* **Task statement**: Could you reproduce, from the records below, everything from the line with "const A = dx" down to the line with "const model = new THREE.Group();", keeping both of those lines and changing nothing?

○ ○ ○

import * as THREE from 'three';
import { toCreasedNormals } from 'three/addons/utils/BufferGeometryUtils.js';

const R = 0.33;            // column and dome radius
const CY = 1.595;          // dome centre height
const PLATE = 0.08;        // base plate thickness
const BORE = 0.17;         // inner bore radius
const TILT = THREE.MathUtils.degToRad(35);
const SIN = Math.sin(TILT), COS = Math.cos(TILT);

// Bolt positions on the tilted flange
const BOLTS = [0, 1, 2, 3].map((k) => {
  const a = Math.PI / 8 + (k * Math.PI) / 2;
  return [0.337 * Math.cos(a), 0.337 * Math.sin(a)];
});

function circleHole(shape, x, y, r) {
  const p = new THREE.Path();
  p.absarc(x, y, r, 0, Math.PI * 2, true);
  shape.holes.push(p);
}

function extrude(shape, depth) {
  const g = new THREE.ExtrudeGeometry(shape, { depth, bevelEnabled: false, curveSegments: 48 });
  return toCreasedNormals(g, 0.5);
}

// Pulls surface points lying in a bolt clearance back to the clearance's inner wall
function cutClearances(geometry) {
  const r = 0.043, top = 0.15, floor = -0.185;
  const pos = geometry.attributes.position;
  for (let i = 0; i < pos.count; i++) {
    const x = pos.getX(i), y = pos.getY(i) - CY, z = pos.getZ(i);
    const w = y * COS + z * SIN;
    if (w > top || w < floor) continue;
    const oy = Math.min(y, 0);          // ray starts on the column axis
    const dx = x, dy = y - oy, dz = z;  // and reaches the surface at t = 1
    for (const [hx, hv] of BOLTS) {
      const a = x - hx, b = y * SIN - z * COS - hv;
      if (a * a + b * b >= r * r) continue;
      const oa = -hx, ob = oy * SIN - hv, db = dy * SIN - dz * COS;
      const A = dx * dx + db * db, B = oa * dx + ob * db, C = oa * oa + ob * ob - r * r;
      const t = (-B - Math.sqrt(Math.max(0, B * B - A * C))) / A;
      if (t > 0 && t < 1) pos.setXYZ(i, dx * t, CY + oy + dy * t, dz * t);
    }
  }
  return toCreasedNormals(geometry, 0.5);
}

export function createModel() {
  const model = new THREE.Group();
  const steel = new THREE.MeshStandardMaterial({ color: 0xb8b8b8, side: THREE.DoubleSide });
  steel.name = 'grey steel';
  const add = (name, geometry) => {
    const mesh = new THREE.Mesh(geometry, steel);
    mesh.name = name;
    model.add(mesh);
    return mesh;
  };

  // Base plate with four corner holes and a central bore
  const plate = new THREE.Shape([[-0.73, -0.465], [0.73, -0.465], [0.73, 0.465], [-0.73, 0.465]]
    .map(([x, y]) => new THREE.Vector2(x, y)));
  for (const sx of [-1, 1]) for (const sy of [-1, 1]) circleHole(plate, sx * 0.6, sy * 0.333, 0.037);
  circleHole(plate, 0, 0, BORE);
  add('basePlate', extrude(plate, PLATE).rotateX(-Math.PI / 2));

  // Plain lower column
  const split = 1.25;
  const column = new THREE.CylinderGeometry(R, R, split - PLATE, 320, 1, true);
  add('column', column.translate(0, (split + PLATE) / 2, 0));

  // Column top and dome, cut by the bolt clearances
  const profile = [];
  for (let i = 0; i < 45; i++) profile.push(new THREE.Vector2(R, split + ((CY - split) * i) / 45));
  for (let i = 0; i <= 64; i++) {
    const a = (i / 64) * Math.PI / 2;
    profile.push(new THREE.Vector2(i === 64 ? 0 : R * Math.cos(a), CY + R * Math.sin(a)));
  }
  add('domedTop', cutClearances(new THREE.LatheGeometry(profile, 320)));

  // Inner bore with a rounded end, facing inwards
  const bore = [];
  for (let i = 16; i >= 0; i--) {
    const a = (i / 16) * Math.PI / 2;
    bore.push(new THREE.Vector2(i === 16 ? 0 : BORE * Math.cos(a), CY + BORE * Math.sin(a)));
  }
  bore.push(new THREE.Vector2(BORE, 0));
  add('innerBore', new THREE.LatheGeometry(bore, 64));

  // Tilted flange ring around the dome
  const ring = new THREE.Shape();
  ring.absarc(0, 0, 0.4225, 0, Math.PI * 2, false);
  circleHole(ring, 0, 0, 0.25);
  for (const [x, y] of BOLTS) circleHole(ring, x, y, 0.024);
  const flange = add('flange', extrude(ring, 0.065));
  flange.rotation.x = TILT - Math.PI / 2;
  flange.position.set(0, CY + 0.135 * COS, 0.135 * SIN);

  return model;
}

○ ○ ○

* **Task answer**:
      const A = dx * dx + db * db, B = oa * dx + ob * db, C = oa * oa + ob * ob - r * r;
      const t = (-B - Math.sqrt(Math.max(0, B * B - A * C))) / A;
      if (t > 0 && t < 1) pos.setXYZ(i, dx * t, CY + oy + dy * t, dz * t);
    }
  }
  return toCreasedNormals(geometry, 0.5);
}

export function createModel() {
  const model = new THREE.Group();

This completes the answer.